Source data »
◇ ◇ ◇ ◇
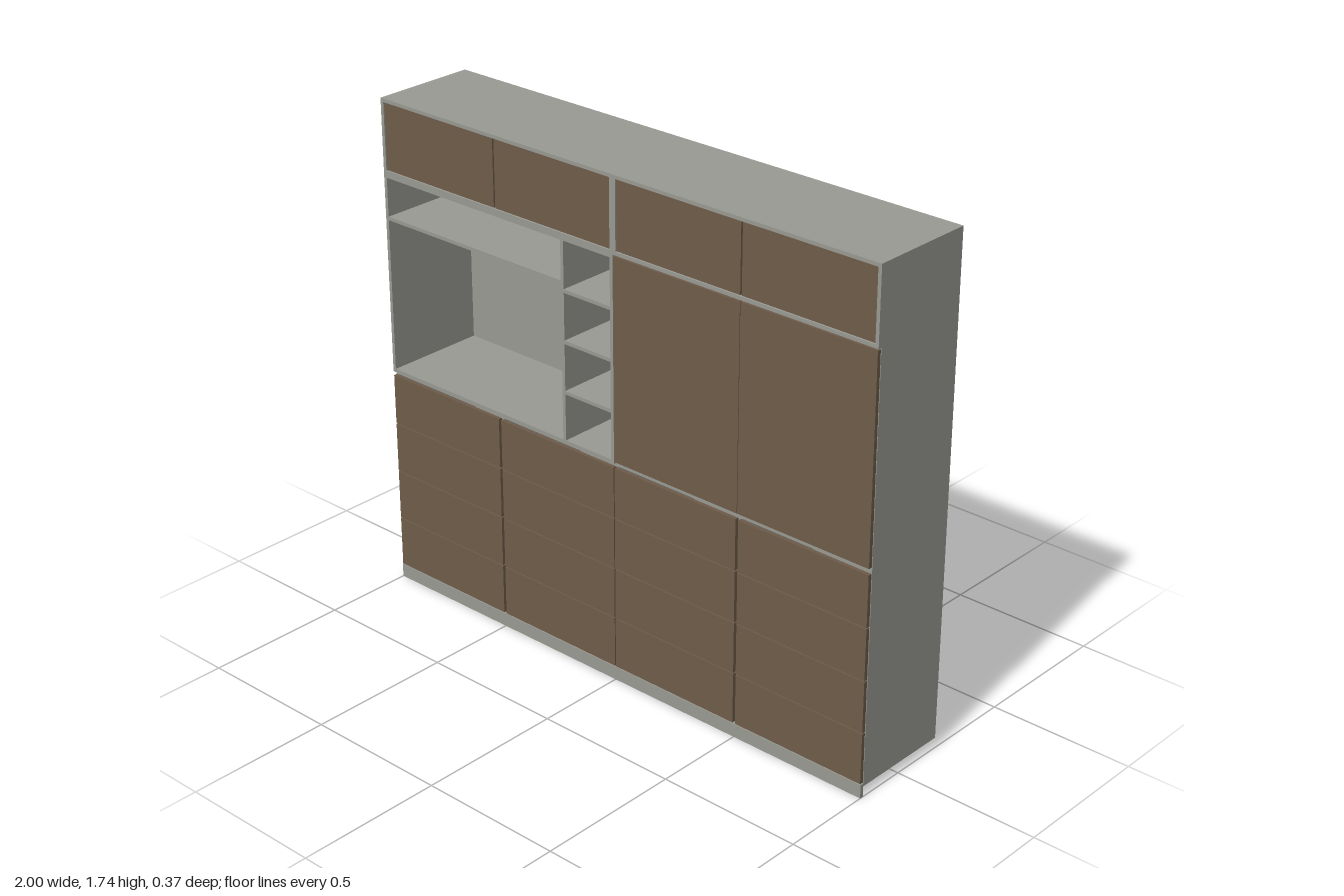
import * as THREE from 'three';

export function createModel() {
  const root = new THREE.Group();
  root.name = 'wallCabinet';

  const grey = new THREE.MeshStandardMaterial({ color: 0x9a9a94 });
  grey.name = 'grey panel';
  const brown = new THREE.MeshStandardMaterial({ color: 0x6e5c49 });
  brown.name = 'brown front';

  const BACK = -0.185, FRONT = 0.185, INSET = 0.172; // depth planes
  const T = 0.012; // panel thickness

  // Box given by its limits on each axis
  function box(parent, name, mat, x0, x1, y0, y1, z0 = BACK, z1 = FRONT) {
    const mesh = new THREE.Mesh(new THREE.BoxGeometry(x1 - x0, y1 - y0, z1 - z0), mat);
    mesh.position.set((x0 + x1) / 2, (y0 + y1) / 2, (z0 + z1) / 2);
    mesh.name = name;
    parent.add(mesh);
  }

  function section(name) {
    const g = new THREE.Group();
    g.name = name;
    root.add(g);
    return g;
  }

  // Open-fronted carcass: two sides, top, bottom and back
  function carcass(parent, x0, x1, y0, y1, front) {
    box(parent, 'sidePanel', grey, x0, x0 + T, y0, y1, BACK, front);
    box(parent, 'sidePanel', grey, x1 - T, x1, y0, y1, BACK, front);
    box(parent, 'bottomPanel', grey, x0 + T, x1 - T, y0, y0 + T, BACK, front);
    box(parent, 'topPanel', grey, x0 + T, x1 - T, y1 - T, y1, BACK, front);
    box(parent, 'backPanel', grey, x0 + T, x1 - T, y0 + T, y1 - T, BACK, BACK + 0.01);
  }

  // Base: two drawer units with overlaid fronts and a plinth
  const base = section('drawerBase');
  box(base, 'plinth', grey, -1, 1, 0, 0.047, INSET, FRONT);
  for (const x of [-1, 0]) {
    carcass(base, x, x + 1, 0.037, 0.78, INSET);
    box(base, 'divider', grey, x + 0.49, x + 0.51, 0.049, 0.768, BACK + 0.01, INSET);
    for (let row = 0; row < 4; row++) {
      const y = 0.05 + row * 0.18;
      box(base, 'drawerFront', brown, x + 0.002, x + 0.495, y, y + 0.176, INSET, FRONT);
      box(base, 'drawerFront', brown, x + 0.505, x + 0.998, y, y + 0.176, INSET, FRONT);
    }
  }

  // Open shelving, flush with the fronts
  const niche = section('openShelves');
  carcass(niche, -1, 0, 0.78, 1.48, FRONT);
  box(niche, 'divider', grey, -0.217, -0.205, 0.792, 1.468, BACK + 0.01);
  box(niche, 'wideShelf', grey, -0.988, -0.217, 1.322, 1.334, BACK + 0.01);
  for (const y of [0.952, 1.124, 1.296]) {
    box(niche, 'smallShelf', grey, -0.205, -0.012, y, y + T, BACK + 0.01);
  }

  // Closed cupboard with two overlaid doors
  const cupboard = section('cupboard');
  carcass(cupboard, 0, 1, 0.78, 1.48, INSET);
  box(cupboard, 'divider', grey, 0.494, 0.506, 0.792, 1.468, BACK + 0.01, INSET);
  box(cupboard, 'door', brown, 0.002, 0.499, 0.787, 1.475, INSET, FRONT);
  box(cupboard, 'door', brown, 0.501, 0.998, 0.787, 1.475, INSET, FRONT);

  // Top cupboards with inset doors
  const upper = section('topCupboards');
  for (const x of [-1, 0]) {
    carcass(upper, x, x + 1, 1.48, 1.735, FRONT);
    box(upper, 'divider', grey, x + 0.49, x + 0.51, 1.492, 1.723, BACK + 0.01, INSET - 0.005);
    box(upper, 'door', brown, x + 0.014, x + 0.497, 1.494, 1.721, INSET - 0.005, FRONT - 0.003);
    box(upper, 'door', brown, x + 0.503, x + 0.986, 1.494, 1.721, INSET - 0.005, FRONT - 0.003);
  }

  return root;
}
◇ ◇ ◇ ◇
Brief » Extract every line above that contains the word "name".

Answer box »
  root.name = 'wallCabinet';
  grey.name = 'grey panel';
  brown.name = 'brown front';
  function box(parent, name, mat, x0, x1, y0, y1, z0 = BACK, z1 = FRONT) {
    mesh.name = name;
  function section(name) {
    g.name = name;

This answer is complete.